Residents of the 5th Ward and their representatives on the city council were thrilled with the Fire Station Relocation Plan. Under the plan, the 5th ward would finally get the emergency services it had been promised  — and then subsequently denied — when Fire Station # 5 was constructed on Central Street in northwest Evanston in 1955, instead of at the originally-proposed Perkins Woods site at Grant & Bennett that was more than a half-mile closer to the 5th Ward.

While the 5th ward was very happy to finally receive some consideration from the city, the Fire Station Relocation Plan was generally not well-received in other parts of Evanston. Once a neighborhood has a fire station, it’s hard to explain to the residents of that area how emergency services would improve by relocating their fire station further away, even if the station is being relocated to an area of the city from where the most calls for service are received. This was the case with the neighborhoods served by all five of the existing fire stations in 1984, but especially for the residents served by fire stations # 4 and # 5.

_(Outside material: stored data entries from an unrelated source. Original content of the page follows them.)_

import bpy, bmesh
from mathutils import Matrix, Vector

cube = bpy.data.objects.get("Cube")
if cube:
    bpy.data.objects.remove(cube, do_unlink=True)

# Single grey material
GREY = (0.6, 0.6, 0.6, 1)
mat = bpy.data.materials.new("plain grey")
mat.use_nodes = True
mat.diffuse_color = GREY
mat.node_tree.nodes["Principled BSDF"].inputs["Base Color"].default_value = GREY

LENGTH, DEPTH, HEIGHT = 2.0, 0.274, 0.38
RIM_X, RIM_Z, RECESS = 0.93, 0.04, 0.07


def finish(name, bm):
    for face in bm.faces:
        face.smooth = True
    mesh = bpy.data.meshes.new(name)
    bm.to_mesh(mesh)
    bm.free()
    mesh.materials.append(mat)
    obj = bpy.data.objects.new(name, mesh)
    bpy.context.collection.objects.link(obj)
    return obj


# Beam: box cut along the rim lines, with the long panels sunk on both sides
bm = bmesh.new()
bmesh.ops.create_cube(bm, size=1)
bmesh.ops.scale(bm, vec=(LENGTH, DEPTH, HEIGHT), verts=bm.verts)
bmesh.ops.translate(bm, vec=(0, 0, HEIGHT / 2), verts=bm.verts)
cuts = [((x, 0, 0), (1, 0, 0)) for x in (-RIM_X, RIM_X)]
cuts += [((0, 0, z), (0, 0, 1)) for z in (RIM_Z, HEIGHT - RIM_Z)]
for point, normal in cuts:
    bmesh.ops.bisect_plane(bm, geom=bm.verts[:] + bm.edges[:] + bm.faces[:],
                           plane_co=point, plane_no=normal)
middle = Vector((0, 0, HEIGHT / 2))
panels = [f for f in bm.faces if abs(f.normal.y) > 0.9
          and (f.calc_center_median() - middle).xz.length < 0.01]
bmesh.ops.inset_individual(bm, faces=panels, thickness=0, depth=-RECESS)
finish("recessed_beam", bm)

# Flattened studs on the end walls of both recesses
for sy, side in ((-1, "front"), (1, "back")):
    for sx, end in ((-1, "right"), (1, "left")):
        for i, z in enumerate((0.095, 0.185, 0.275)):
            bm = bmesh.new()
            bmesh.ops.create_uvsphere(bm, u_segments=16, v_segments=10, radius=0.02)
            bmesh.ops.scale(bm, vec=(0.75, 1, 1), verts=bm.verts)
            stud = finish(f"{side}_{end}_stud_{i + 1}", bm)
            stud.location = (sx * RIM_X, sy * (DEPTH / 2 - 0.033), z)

There also was the matter of the aerial-ladder truck that was to be located in the new fire station at Asbury & South Boulevard having to somehow zig-zag through the underpass at Callan & South Boulevard when responding to alarms east of the CTA tracks along South Boulevard north of Calvary Cemetery. In terms of responding to calls without delay and negotiating traffic to get there, the existing Fire Station # 2 at Madison & Custer was actually in a good location. In addition, the residents in the neighborhood of Kamen Park at Asbury & South Boulevard did not wish to exchange a park for a fire station, even though only one section of the park would be used by the fire department.

As a result, the initial plan to build a new fire station at Asbury & South Boulevard that would combine Station # 2 and Station # 4 was dropped very soon after it was proposed. Instead, Fire Station # 2 was to be remodeled and would remain where it was at 702 Madison Street, with Engine Co. 22 and Truck Co. 22 located at the station with six firefighters combined assigned to the two companies.

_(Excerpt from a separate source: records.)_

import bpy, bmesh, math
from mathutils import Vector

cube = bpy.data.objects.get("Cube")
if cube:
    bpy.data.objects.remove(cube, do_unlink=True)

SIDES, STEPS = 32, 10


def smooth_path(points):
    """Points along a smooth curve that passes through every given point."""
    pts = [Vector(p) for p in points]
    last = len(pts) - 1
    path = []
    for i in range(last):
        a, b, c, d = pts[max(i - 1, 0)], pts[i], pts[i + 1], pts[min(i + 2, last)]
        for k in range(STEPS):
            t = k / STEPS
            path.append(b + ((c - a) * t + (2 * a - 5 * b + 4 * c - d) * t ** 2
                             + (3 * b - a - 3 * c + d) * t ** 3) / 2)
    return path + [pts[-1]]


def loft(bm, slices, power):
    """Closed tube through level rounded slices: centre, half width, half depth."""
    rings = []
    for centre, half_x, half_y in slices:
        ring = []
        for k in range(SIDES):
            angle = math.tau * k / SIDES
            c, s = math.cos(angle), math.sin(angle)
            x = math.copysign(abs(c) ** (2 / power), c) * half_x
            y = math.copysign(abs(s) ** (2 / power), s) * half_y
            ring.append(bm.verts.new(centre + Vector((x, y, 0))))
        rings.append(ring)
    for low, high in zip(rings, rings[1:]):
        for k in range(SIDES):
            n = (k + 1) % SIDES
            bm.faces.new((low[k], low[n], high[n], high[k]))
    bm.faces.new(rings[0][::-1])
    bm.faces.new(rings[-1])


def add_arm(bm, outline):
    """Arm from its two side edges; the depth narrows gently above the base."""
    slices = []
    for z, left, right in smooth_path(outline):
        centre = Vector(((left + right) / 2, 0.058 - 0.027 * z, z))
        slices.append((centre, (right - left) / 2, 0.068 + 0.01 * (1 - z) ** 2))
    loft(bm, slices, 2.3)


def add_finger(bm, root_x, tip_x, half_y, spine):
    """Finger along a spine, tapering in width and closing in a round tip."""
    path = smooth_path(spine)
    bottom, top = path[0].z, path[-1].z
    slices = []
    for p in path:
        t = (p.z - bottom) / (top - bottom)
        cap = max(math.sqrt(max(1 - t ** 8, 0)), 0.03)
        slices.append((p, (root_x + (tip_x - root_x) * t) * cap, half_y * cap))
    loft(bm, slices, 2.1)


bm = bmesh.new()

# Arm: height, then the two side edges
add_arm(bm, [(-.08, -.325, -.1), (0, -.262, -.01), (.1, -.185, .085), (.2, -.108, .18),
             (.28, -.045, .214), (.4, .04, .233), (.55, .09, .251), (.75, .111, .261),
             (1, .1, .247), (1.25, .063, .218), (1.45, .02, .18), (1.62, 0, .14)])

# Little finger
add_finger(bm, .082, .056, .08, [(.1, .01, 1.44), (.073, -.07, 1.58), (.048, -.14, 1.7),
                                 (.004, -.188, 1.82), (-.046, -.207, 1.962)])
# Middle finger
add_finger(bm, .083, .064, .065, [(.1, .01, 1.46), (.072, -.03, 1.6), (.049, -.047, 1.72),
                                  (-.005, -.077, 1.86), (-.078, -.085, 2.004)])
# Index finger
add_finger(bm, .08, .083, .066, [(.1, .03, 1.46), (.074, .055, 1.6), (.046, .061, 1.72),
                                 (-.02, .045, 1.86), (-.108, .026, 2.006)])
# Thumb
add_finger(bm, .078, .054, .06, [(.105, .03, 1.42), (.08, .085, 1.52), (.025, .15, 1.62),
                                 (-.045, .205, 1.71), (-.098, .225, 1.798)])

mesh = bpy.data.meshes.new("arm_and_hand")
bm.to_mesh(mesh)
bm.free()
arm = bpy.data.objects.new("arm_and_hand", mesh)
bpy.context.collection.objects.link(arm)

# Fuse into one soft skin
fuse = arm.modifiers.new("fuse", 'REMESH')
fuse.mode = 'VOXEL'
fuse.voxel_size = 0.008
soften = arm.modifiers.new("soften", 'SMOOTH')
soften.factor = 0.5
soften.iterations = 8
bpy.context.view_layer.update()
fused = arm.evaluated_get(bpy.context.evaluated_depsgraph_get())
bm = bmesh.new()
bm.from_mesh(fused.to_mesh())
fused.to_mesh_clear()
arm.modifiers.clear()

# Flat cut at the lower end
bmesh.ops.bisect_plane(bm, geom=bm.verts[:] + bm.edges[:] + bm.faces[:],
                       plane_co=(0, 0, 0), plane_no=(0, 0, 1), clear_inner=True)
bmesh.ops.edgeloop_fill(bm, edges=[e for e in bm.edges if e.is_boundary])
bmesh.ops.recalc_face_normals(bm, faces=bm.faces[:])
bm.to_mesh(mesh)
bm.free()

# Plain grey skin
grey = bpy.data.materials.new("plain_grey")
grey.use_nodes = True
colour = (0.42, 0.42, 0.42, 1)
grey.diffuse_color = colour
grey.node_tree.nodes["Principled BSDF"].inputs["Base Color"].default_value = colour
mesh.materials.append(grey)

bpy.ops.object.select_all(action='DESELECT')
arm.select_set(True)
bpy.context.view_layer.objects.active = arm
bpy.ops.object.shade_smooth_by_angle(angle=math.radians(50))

The dilapidated Station # 4 structure at 1817 Washington Street could not be saved, but rather than just raze it and relocate Engine Co. 24 to the new Station # 1 at Lake & Ashland as had been originally proposed, the city council decided to have Station # 4 rebuilt on the same site as the 1927 facility. Also, Ambulance 2 was to be  relocated to Station # 4, so that the firehouse would have five firefighters assigned to it instead of just three.

The main problem with keeping Station # 2 and Station # 4 where they were already located is that it meant there would be only two engine companies located north of Main Street, and that just was not acceptable to anyone. So the plan to exchange the fifth engine company for a fully-staffed third MICU ambulance and a dedicated driver for Squad 21 was dropped,

Hence, it was proposed that Engine 25 remain in service as a second engine company at the new Station # 3 at Ashland & Noyes, with unmanned but fully-equipped MICU Ambulance 3 and the unmanned Squad 21 sharing a fourth bay at Station # 3. A-3 and Squad 21 would be staffed by personnel from one of the companies from Station # 3 if needed.

Under this configuration, the new three-bay Station # 1 at 1500 Lake Street would have five firefighters (E-21 and A-1), remodeled three-bay Station # 2 at 702 Madison Street would have six firefighters (E-22 and T-22), the new Station # 3 at 2210 Ashland Avenue would have nine firefighters (E-23, E-25, and T-23, plus unmanned A-3 and S-21 in a fourth bay), and the rebuilt two-bay Station # 4 at 1817 Washington Street would have five firefighters (E-24 and A-2). The shift commander (F-2) would be located at the new Fire Station # 1 instead of at old Fire Station # 1.

At least that was the plan…